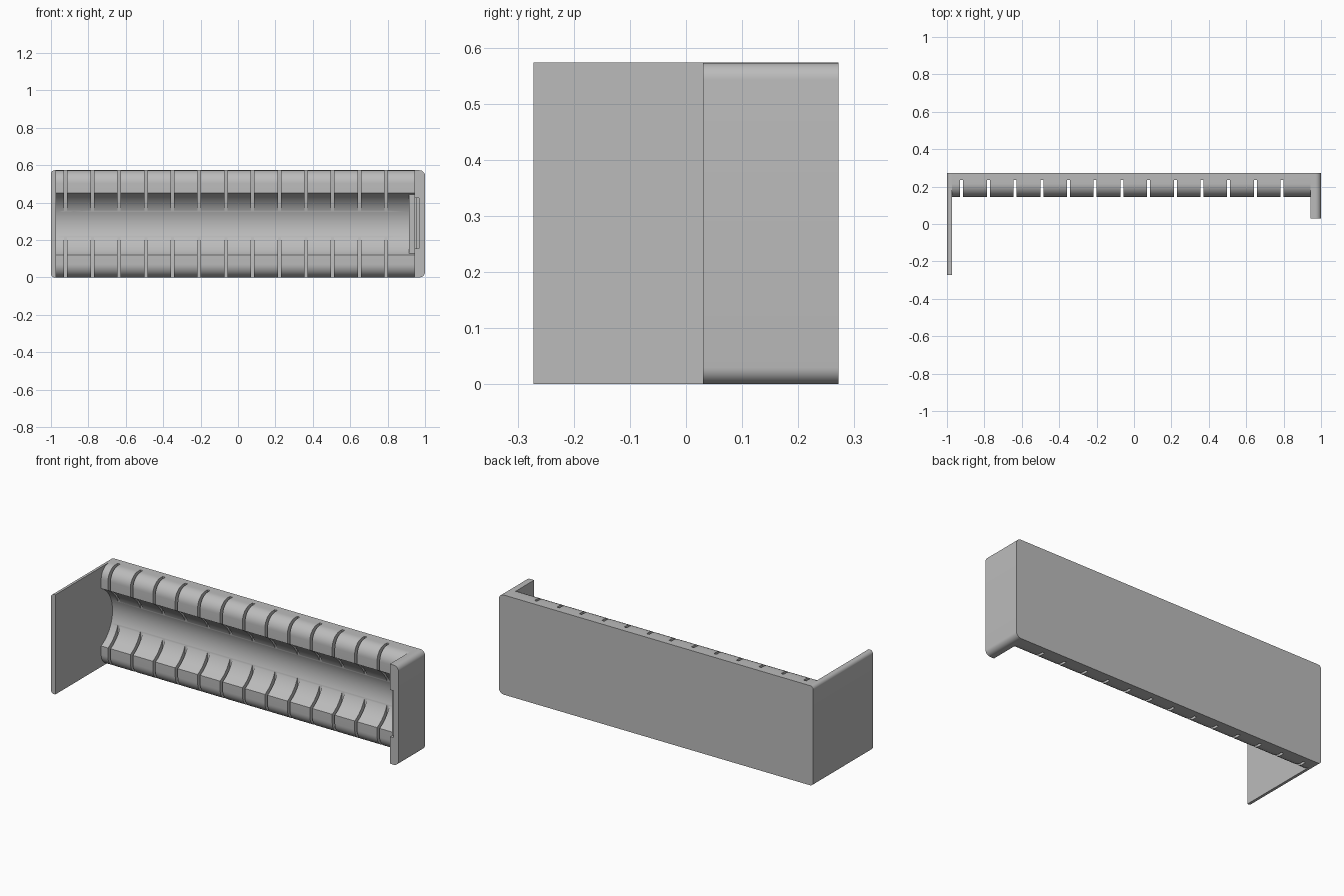
import bpy, bmesh
from math import sin, cos, pi, asin

if "Cube" in bpy.data.objects:
    bpy.data.objects.remove(bpy.data.objects["Cube"], do_unlink=True)

H = 0.573            # overall height
MID = 0.285          # channel centre height
BACK, LIP = 0.272, 0.145

grey = bpy.data.materials.new("light_grey")
grey.use_nodes = True
colour = (0.5, 0.5, 0.5, 1)
grey.diffuse_color = colour
grey.node_tree.nodes["Principled BSDF"].inputs["Base Color"].default_value = colour


def arc(cx, cy, r, a0, a1, n=12):
    return [(cx + r * cos(a0 + (a1 - a0) * i / n), cy + r * sin(a0 + (a1 - a0) * i / n))
            for i in range(n + 1)]


def extrude(name, points, axis, start, end):
    """Extrude a closed profile along x (points are y, z) or y (points are x, z)."""
    bm = bmesh.new()
    place = (lambda p: (start, p[0], p[1])) if axis == "x" else (lambda p: (p[0], start, p[1]))
    face = bm.faces.new([bm.verts.new(place(p)) for p in points])
    out = bmesh.ops.extrude_face_region(bm, geom=[face])
    move = (end - start, 0, 0) if axis == "x" else (0, end - start, 0)
    bmesh.ops.translate(bm, vec=move, verts=[v for v in out["geom"] if isinstance(v, bmesh.types.BMVert)])
    bmesh.ops.recalc_face_normals(bm, faces=bm.faces)
    return finish(name, bm)


def boxes(name, bounds):
    """One mesh holding a box for each (x0, x1, y0, y1, z0, z1)."""
    bm = bmesh.new()
    for x0, x1, y0, y1, z0, z1 in bounds:
        for v in bmesh.ops.create_cube(bm, size=1)["verts"]:
            v.co = ((x0 + x1) / 2 + v.co.x * (x1 - x0),
                    (y0 + y1) / 2 + v.co.y * (y1 - y0),
                    (z0 + z1) / 2 + v.co.z * (z1 - z0))
    return finish(name, bm)


def finish(name, bm):
    mesh = bpy.data.meshes.new(name)
    bm.to_mesh(mesh)
    bm.free()
    mesh.materials.append(grey)
    obj = bpy.data.objects.new(name, mesh)
    bpy.context.collection.objects.link(obj)
    return obj


def activate(obj):
    bpy.ops.object.select_all(action="DESELECT")
    obj.select_set(True)
    bpy.context.view_layer.objects.active = obj


def cut(obj, cutter):
    mod = obj.modifiers.new("cut", "BOOLEAN")
    mod.operation, mod.solver, mod.object = "DIFFERENCE", "EXACT", cutter
    activate(obj)
    bpy.ops.object.modifier_apply(modifier=mod.name)
    bpy.data.objects.remove(cutter, do_unlink=True)


def smooth(obj):
    activate(obj)
    bpy.ops.object.shade_smooth_by_angle(angle=pi / 6)


# Cradle: rounded upper and lower lobes with a concave channel between
FILLET, CHANNEL_R, CHANNEL_Y = 0.07, 0.184, 0.064
reach = pi / 2 - asin((LIP - CHANNEL_Y) / CHANNEL_R)
profile = [(BACK, 0), (BACK, H)]
profile += arc(LIP + FILLET, H - FILLET, FILLET, pi / 2, pi)
profile += arc(CHANNEL_Y, MID, CHANNEL_R, reach, -reach, 32)
profile += arc(LIP + FILLET, FILLET, FILLET, pi, 1.5 * pi)
cradle = extrude("cradle", profile, "x", -0.972, 0.945)

# Evenly spaced vertical slots through both lobes
slots = [-0.921 + 0.1427 * i for i in range(13)]
cut(cradle, boxes("slot_cutter", [(x - 0.008, x + 0.008, 0, 0.235, -0.1, 0.7) for x in slots]))
smooth(cradle)

# Long thin side plate with small rounded outer corners
r = 0.02
plate = [(-0.972, 0), (-0.972, H)] + arc(-1 + r, H - r, r, pi / 2, pi, 8) + arc(-1 + r, r, r, pi, 1.5 * pi, 8)
smooth(extrude("side_plate", plate, "y", -BACK, BACK))

# Thick short end cap, recessed on its inner face
r = 0.03
cap = [(0.945, H), (0.945, 0)] + arc(1 - r, r, r, -pi / 2, 0, 8) + arc(1 - r, H - r, r, 0, pi / 2, 8)
end_cap = extrude("end_cap", cap, "y", 0.03, BACK)
cut(end_cap, boxes("recess_cutter", [(0.9, 0.968, 0, 0.2, 0.155, 0.425)]))
smooth(end_cap)

# Insert in the recess and a rounded stop at the end of the channel
boxes("recess_insert", [(0.945, 0.954, 0.05, 0.2, 0.155, 0.425)])
stop = arc(CHANNEL_Y, MID, CHANNEL_R + 0.005, reach * 0.94, -reach * 0.94, 24)
smooth(extrude("channel_stop", stop, "x", 0.914, 0.946))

--------------------------------------------------

What you will do:
Please give every line above again word for word, apart from the pictures.

Response for this exercise:
import bpy, bmesh
from math import sin, cos, pi, asin

if "Cube" in bpy.data.objects:
    bpy.data.objects.remove(bpy.data.objects["Cube"], do_unlink=True)

H = 0.573            # overall height
MID = 0.285          # channel centre height
BACK, LIP = 0.272, 0.145

grey = bpy.data.materials.new("light_grey")
grey.use_nodes = True
colour = (0.5, 0.5, 0.5, 1)
grey.diffuse_color = colour
grey.node_tree.nodes["Principled BSDF"].inputs["Base Color"].default_value = colour


def arc(cx, cy, r, a0, a1, n=12):
    return [(cx + r * cos(a0 + (a1 - a0) * i / n), cy + r * sin(a0 + (a1 - a0) * i / n))
            for i in range(n + 1)]


def extrude(name, points, axis, start, end):
    """Extrude a closed profile along x (points are y, z) or y (points are x, z)."""
    bm = bmesh.new()
    place = (lambda p: (start, p[0], p[1])) if axis == "x" else (lambda p: (p[0], start, p[1]))
    face = bm.faces.new([bm.verts.new(place(p)) for p in points])
    out = bmesh.ops.extrude_face_region(bm, geom=[face])
    move = (end - start, 0, 0) if axis == "x" else (0, end - start, 0)
    bmesh.ops.translate(bm, vec=move, verts=[v for v in out["geom"] if isinstance(v, bmesh.types.BMVert)])
    bmesh.ops.recalc_face_normals(bm, faces=bm.faces)
    return finish(name, bm)


def boxes(name, bounds):
    """One mesh holding a box for each (x0, x1, y0, y1, z0, z1)."""
    bm = bmesh.new()
    for x0, x1, y0, y1, z0, z1 in bounds:
        for v in bmesh.ops.create_cube(bm, size=1)["verts"]:
            v.co = ((x0 + x1) / 2 + v.co.x * (x1 - x0),
                    (y0 + y1) / 2 + v.co.y * (y1 - y0),
                    (z0 + z1) / 2 + v.co.z * (z1 - z0))
    return finish(name, bm)


def finish(name, bm):
    mesh = bpy.data.meshes.new(name)
    bm.to_mesh(mesh)
    bm.free()
    mesh.materials.append(grey)
    obj = bpy.data.objects.new(name, mesh)
    bpy.context.collection.objects.link(obj)
    return obj


def activate(obj):
    bpy.ops.object.select_all(action="DESELECT")
    obj.select_set(True)
    bpy.context.view_layer.objects.active = obj


def cut(obj, cutter):
    mod = obj.modifiers.new("cut", "BOOLEAN")
    mod.operation, mod.solver, mod.object = "DIFFERENCE", "EXACT", cutter
    activate(obj)
    bpy.ops.object.modifier_apply(modifier=mod.name)
    bpy.data.objects.remove(cutter, do_unlink=True)


def smooth(obj):
    activate(obj)
    bpy.ops.object.shade_smooth_by_angle(angle=pi / 6)


# Cradle: rounded upper and lower lobes with a concave channel between
FILLET, CHANNEL_R, CHANNEL_Y = 0.07, 0.184, 0.064
reach = pi / 2 - asin((LIP - CHANNEL_Y) / CHANNEL_R)
profile = [(BACK, 0), (BACK, H)]
profile += arc(LIP + FILLET, H - FILLET, FILLET, pi / 2, pi)
profile += arc(CHANNEL_Y, MID, CHANNEL_R, reach, -reach, 32)
profile += arc(LIP + FILLET, FILLET, FILLET, pi, 1.5 * pi)
cradle = extrude("cradle", profile, "x", -0.972, 0.945)

# Evenly spaced vertical slots through both lobes
slots = [-0.921 + 0.1427 * i for i in range(13)]
cut(cradle, boxes("slot_cutter", [(x - 0.008, x + 0.008, 0, 0.235, -0.1, 0.7) for x in slots]))
smooth(cradle)

# Long thin side plate with small rounded outer corners
r = 0.02
plate = [(-0.972, 0), (-0.972, H)] + arc(-1 + r, H - r, r, pi / 2, pi, 8) + arc(-1 + r, r, r, pi, 1.5 * pi, 8)
smooth(extrude("side_plate", plate, "y", -BACK, BACK))

# Thick short end cap, recessed on its inner face
r = 0.03
cap = [(0.945, H), (0.945, 0)] + arc(1 - r, r, r, -pi / 2, 0, 8) + arc(1 - r, H - r, r, 0, pi / 2, 8)
end_cap = extrude("end_cap", cap, "y", 0.03, BACK)
cut(end_cap, boxes("recess_cutter", [(0.9, 0.968, 0, 0.2, 0.155, 0.425)]))
smooth(end_cap)

# Insert in the recess and a rounded stop at the end of the channel
boxes("recess_insert", [(0.945, 0.954, 0.05, 0.2, 0.155, 0.425)])
stop = arc(CHANNEL_Y, MID, CHANNEL_R + 0.005, reach * 0.94, -reach * 0.94, 24)
smooth(extrude("channel_stop", stop, "x", 0.914, 0.946))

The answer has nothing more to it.